_PROVIDED ENTRIES_.

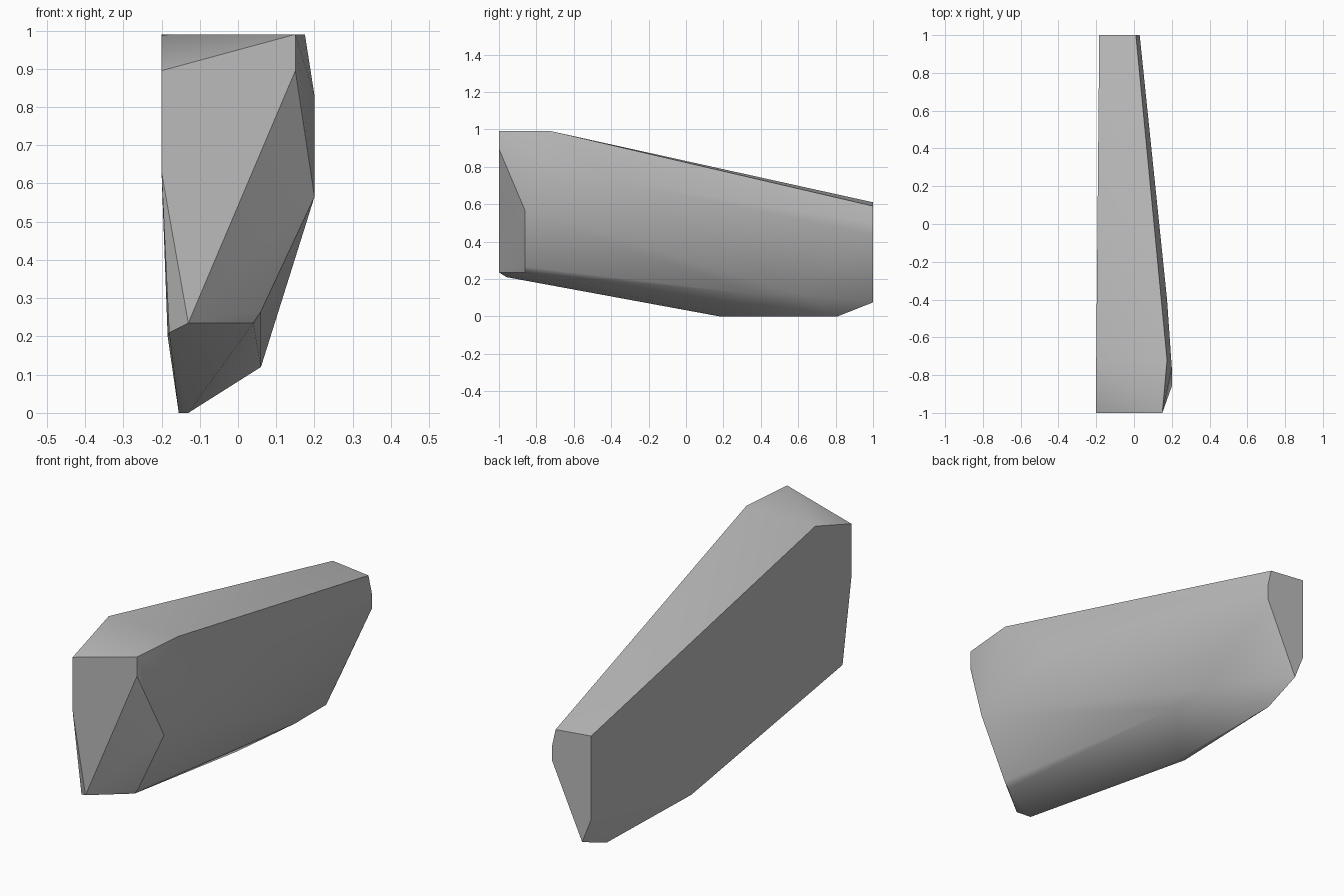
import bpy
import bmesh

cube = bpy.data.objects.get("Cube")
if cube:
    bpy.data.objects.remove(cube, do_unlink=True)

# Stone colour
stone = bpy.data.materials.new("grey_stone")
stone.use_nodes = True
grey = (0.5, 0.5, 0.5, 1)
stone.diffuse_color = grey
stone.node_tree.nodes["Principled BSDF"].inputs["Base Color"].default_value = grey

# Corners of the cut stone, end by end
front_end = [(-.2, -1, .895), (-.2, -1, .63), (-.13, -1, .235),
             (.15, -1, .895), (.15, -1, .99), (-.18, -.96, .21)]
front_shoulder = [(-.2, -.72, .99), (.175, -.72, .99), (.2, -.76, .83),
                  (.2, -.86, .565), (.06, -.86, .265), (.04, -.86, .235),
                  (.175, -.4, .73)]
underside = [(-.155, .18, 0), (-.13, .18, 0), (-.135, .81, 0),
             (.06, .36, .12), (.06, .6, .12)]
back_end = [(-.184, 1, .61), (.01, 1, .59), (.03, 1, .5),
            (.03, 1, .435), (-.135, 1, .075), (-.184, 1, .2)]

# Wrap the corners in a solid and merge its flat facets
bm = bmesh.new()
for corner in front_end + front_shoulder + underside + back_end:
    bm.verts.new(corner)
bmesh.ops.convex_hull(bm, input=bm.verts[:])
loose = [v for v in bm.verts if not v.link_faces]
bmesh.ops.delete(bm, geom=loose, context='VERTS')
bmesh.ops.dissolve_limit(bm, angle_limit=0.02, verts=bm.verts[:], edges=bm.edges[:])
bmesh.ops.recalc_face_normals(bm, faces=bm.faces[:])
mesh = bpy.data.meshes.new("rock")
bm.to_mesh(mesh)
bm.free()
mesh.materials.append(stone)

rock = bpy.data.objects.new("rock", mesh)
bpy.context.collection.objects.link(rock)
bpy.context.view_layer.objects.active = rock
rock.select_set(True)
bpy.ops.object.shade_smooth_by_angle(angle=0.52)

_REQUIRED WORK_. Print exactly the lines that run from the line containing "bmesh.ops.convex_hull(bm, input=bm.verts[:])" to the end of the data, both ends included.

_RESPONSE TO THIS TASK_.
bmesh.ops.convex_hull(bm, input=bm.verts[:])
loose = [v for v in bm.verts if not v.link_faces]
bmesh.ops.delete(bm, geom=loose, context='VERTS')
bmesh.ops.dissolve_limit(bm, angle_limit=0.02, verts=bm.verts[:], edges=bm.edges[:])
bmesh.ops.recalc_face_normals(bm, faces=bm.faces[:])
mesh = bpy.data.meshes.new("rock")
bm.to_mesh(mesh)
bm.free()
mesh.materials.append(stone)

rock = bpy.data.objects.new("rock", mesh)
bpy.context.collection.objects.link(rock)
bpy.context.view_layer.objects.active = rock
rock.select_set(True)
bpy.ops.object.shade_smooth_by_angle(angle=0.52)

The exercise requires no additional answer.